What is expected
Nothing in the records may change when you print them out again.

Excerpts from a dataset:
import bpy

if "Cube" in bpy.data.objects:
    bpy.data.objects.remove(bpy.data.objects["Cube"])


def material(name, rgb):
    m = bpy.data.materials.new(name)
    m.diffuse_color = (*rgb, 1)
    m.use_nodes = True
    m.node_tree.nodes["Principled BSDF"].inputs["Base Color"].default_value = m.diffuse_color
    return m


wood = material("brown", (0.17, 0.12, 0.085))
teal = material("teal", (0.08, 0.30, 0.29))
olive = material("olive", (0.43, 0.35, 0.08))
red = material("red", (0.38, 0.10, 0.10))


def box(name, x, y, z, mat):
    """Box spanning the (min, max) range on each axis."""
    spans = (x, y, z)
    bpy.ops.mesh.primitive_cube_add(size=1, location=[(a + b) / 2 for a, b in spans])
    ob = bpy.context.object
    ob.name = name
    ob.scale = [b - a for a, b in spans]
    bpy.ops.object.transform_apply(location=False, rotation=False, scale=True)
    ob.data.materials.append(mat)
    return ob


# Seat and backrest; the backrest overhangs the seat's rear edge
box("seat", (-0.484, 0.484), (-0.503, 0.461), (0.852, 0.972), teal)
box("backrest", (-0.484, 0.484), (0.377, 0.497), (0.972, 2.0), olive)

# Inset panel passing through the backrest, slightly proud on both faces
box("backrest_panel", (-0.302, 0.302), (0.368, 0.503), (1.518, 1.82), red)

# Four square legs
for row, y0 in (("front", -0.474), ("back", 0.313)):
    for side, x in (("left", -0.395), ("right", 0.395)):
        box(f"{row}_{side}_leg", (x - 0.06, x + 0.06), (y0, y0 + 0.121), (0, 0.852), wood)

Result of this exercise
import bpy

if "Cube" in bpy.data.objects:
    bpy.data.objects.remove(bpy.data.objects["Cube"])


def material(name, rgb):
    m = bpy.data.materials.new(name)
    m.diffuse_color = (*rgb, 1)
    m.use_nodes = True
    m.node_tree.nodes["Principled BSDF"].inputs["Base Color"].default_value = m.diffuse_color
    return m


wood = material("brown", (0.17, 0.12, 0.085))
teal = material("teal", (0.08, 0.30, 0.29))
olive = material("olive", (0.43, 0.35, 0.08))
red = material("red", (0.38, 0.10, 0.10))


def box(name, x, y, z, mat):
    """Box spanning the (min, max) range on each axis."""
    spans = (x, y, z)
    bpy.ops.mesh.primitive_cube_add(size=1, location=[(a + b) / 2 for a, b in spans])
    ob = bpy.context.object
    ob.name = name
    ob.scale = [b - a for a, b in spans]
    bpy.ops.object.transform_apply(location=False, rotation=False, scale=True)
    ob.data.materials.append(mat)
    return ob


# Seat and backrest; the backrest overhangs the seat's rear edge
box("seat", (-0.484, 0.484), (-0.503, 0.461), (0.852, 0.972), teal)
box("backrest", (-0.484, 0.484), (0.377, 0.497), (0.972, 2.0), olive)

# Inset panel passing through the backrest, slightly proud on both faces
box("backrest_panel", (-0.302, 0.302), (0.368, 0.503), (1.518, 1.82), red)

# Four square legs
for row, y0 in (("front", -0.474), ("back", 0.313)):
    for side, x in (("left", -0.395), ("right", 0.395)):
        box(f"{row}_{side}_leg", (x - 0.06, x + 0.06), (y0, y0 + 0.121), (0, 0.852), wood)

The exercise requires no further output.